[Stored items from a collection]
★ ★ ★

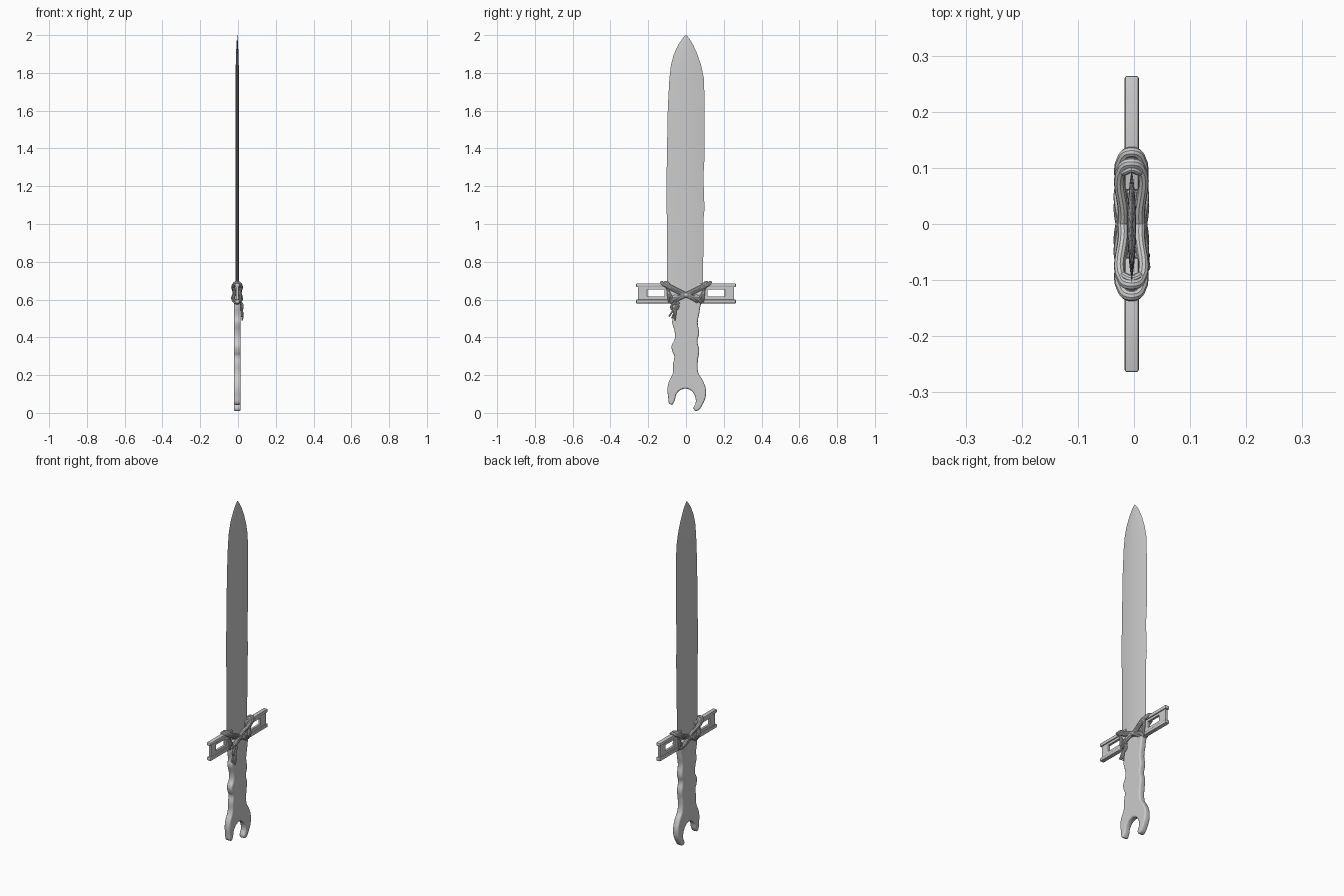
import bpy, bmesh, math
from mathutils import Matrix

if "Cube" in bpy.data.objects:
    bpy.data.objects.remove(bpy.data.objects["Cube"])

CX = -0.004  # centre plane of the sword's thickness
SIDE = Matrix(((0, 0, 1, CX), (1, 0, 0, 0), (0, 1, 0, 0), (0, 0, 0, 1)))


def finish(ob, angle=35):
    """Convert to mesh, apply transforms and smooth."""
    bpy.ops.object.select_all(action='DESELECT')
    ob.select_set(True)
    bpy.context.view_layer.objects.active = ob
    if ob.type == 'CURVE':
        bpy.ops.object.convert(target='MESH')
    ob = bpy.context.object
    bpy.ops.object.transform_apply(location=True, rotation=True, scale=True)
    bpy.ops.object.shade_smooth_by_angle(angle=math.radians(angle))
    return ob


def plate(name, loops, half, bevel, smooth):
    """Flat (y, z) outlines, with holes, thickened along x."""
    cu = bpy.data.curves.new(name, 'CURVE')
    cu.dimensions, cu.fill_mode = '2D', 'BOTH'
    cu.extrude, cu.bevel_depth, cu.offset = half - bevel, bevel, -bevel
    cu.bevel_resolution, cu.resolution_u = 2, 5
    for pts in loops:
        sp = cu.splines.new('BEZIER' if smooth else 'POLY')
        if smooth:
            sp.bezier_points.add(len(pts) - 1)
            for bp, (y, z) in zip(sp.bezier_points, pts):
                bp.co = (y, z, 0)
                bp.handle_left_type = bp.handle_right_type = 'AUTO'
        else:
            sp.points.add(len(pts) - 1)
            for p, (y, z) in zip(sp.points, pts):
                p.co = (y, z, 0, 1)
        sp.use_cyclic_u = True
    ob = bpy.data.objects.new(name, cu)
    bpy.context.collection.objects.link(ob)
    ob.matrix_world = SIDE
    return finish(ob)


def cord(name, paths, radius, cyclic):
    """Round cords following 3D paths."""
    cu = bpy.data.curves.new(name, 'CURVE')
    cu.dimensions = '3D'
    cu.bevel_depth, cu.bevel_resolution, cu.resolution_u = radius, 3, 6
    cu.use_fill_caps = True
    for pts in paths:
        sp = cu.splines.new('BEZIER')
        sp.bezier_points.add(len(pts) - 1)
        for bp, co in zip(sp.bezier_points, pts):
            bp.co = co
            bp.handle_left_type = bp.handle_right_type = 'AUTO'
        sp.use_cyclic_u = cyclic
    ob = bpy.data.objects.new(name, cu)
    bpy.context.collection.objects.link(ob)
    return finish(ob)


def bar(name, y0, y1, z0, z1, half):
    """Softly bevelled box."""
    bm = bmesh.new()
    bmesh.ops.create_cube(bm, size=1)
    bmesh.ops.scale(bm, vec=(2 * half, y1 - y0, z1 - z0), verts=bm.verts)
    bmesh.ops.translate(bm, vec=(CX, (y0 + y1) / 2, (z0 + z1) / 2), verts=bm.verts)
    bmesh.ops.bevel(bm, geom=bm.edges[:], offset=0.004, segments=2, profile=0.5, affect='EDGES')
    me = bpy.data.meshes.new(name)
    bm.to_mesh(me)
    bm.free()
    ob = bpy.data.objects.new(name, me)
    bpy.context.collection.objects.link(ob)
    return finish(ob)


# Blade: lens section swept up a slightly uneven outline (z, left y, right y)
rows = [(0.58, -0.085, 0.08), (0.68, -0.1, 0.09), (0.9, -0.1, 0.092), (1.03, -0.1, 0.093),
        (1.08, -0.104, 0.098), (1.25, -0.104, 0.092), (1.35, -0.1, 0.098), (1.5, -0.099, 0.098),
        (1.62, -0.096, 0.099), (1.77, -0.088, 0.095), (1.84, -0.08, 0.08), (1.9, -0.064, 0.06),
        (1.95, -0.04, 0.037), (1.98, -0.02, 0.019), (2.0, -0.002, 0.002)]
N = 8
bm = bmesh.new()
rings = []
for z, l, r in rows:
    t = 0.008 * min(1, (r - l) / 0.15)
    sec = []
    for i in range(2 * N):
        u = i / N if i <= N else (2 * N - i) / N
        s = 1 if i <= N else -1
        sec.append(bm.verts.new((CX + s * t * (1 - (2 * u - 1) ** 2), l + (r - l) * u, z)))
    rings.append(sec)
for a, b in zip(rings, rings[1:]):
    for i in range(2 * N):
        j = (i + 1) % (2 * N)
        bm.faces.new((a[i], a[j], b[j], b[i]))
bm.faces.new(rings[0])
bm.faces.new(rings[-1])
bmesh.ops.recalc_face_normals(bm, faces=bm.faces)
me = bpy.data.meshes.new('blade')
bm.to_mesh(me)
bm.free()
blade = bpy.data.objects.new('blade', me)
bpy.context.collection.objects.link(blade)
finish(blade, 30)

# Spanner handle with finger grooves and open jaw
handle = [(-0.07, 0.62), (-0.076, 0.57), (-0.068, 0.51), (-0.073, 0.48), (-0.06, 0.43),
          (-0.06, 0.39), (-0.076, 0.355), (-0.072, 0.325), (-0.062, 0.3), (-0.068, 0.26),
          (-0.07, 0.21), (-0.095, 0.15), (-0.095, 0.09), (-0.078, 0.043), (-0.062, 0.06),
          (-0.05, 0.1), (-0.02, 0.125), (0.015, 0.125), (0.042, 0.1), (0.052, 0.06),
          (0.041, 0.02), (0.052, 0.01), (0.088, 0.045), (0.106, 0.11), (0.09, 0.17),
          (0.066, 0.21), (0.063, 0.28), (0.07, 0.33), (0.06, 0.38), (0.069, 0.42),
          (0.062, 0.48), (0.072, 0.54), (0.07, 0.62), (0, 0.61)]
plate('spanner_handle', [handle], 0.0175, 0.008, True)

# Crossguard: two slotted I-beam halves
for s, side in ((-1, 'left'), (1, 'right')):
    outer = [(s * 0.06, 0.585), (s * 0.255, 0.585), (s * 0.255, 0.68), (s * 0.06, 0.68)]
    slot = [(s * 0.115, 0.617), (s * 0.205, 0.617), (s * 0.205, 0.653), (s * 0.115, 0.653)]
    plate('guard_web_' + side, [outer, slot], 0.007, 0.001, False)
    y0, y1 = sorted((s * 0.06, s * 0.264))
    bar('guard_top_flange_' + side, y0, y1, 0.666, 0.686, 0.0125)
    bar('guard_bottom_flange_' + side, y0, y1, 0.58, 0.6, 0.0125)

# Cord lashing: crossed diagonal loops plus steeper wraps on each side
F, B = 0.010, -0.019


def loop(yt, zt, yb, zb):
    ym, zm = (yt + yb) / 2, (zt + zb) / 2
    return [(F, yt * 0.94, zt - 0.008), (F, ym, zm), (F, yb, zb + 0.008), (CX, yb, zb),
            (B, yb, zb + 0.008), (B, ym, zm), (B, yt * 0.94, zt - 0.008), (CX, yt, zt)]


for s, side in ((-1, 'left'), (1, 'right')):
    cord('diagonal_lashing_' + side, [loop(s * 0.128, 0.69, -s * 0.055, 0.583),
                                      loop(s * 0.108, 0.69, -s * 0.075, 0.583)], 0.0095, True)
    cord('steep_lashing_' + side, [loop(s * 0.112, 0.688, s * 0.07, 0.588),
                                   loop(s * 0.098, 0.688, s * 0.09, 0.588)], 0.007, True)

# Knot and loose cord ends
cord('knot_loop', [[(0.017, -0.045, 0.575), (0.023, -0.075, 0.57),
                    (0.021, -0.07, 0.545), (0.017, -0.048, 0.55)]], 0.006, True)
cord('loose_cord_ends', [[(0.016, -0.05, 0.57), (0.021, -0.07, 0.54), (0.021, -0.09, 0.51)],
                         [(0.018, -0.055, 0.56), (0.024, -0.055, 0.53), (0.022, -0.06, 0.49)],
                         [(0.018, -0.035, 0.585), (0.022, -0.05, 0.56), (0.024, -0.075, 0.5)]],
     0.0045, False)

★ ★ ★

### TASK
Search the data above and return each line in which "rings" occurs.

### EXERCISE ANSWER
rings = []
    rings.append(sec)
for a, b in zip(rings, rings[1:]):
bm.faces.new(rings[0])
bm.faces.new(rings[-1])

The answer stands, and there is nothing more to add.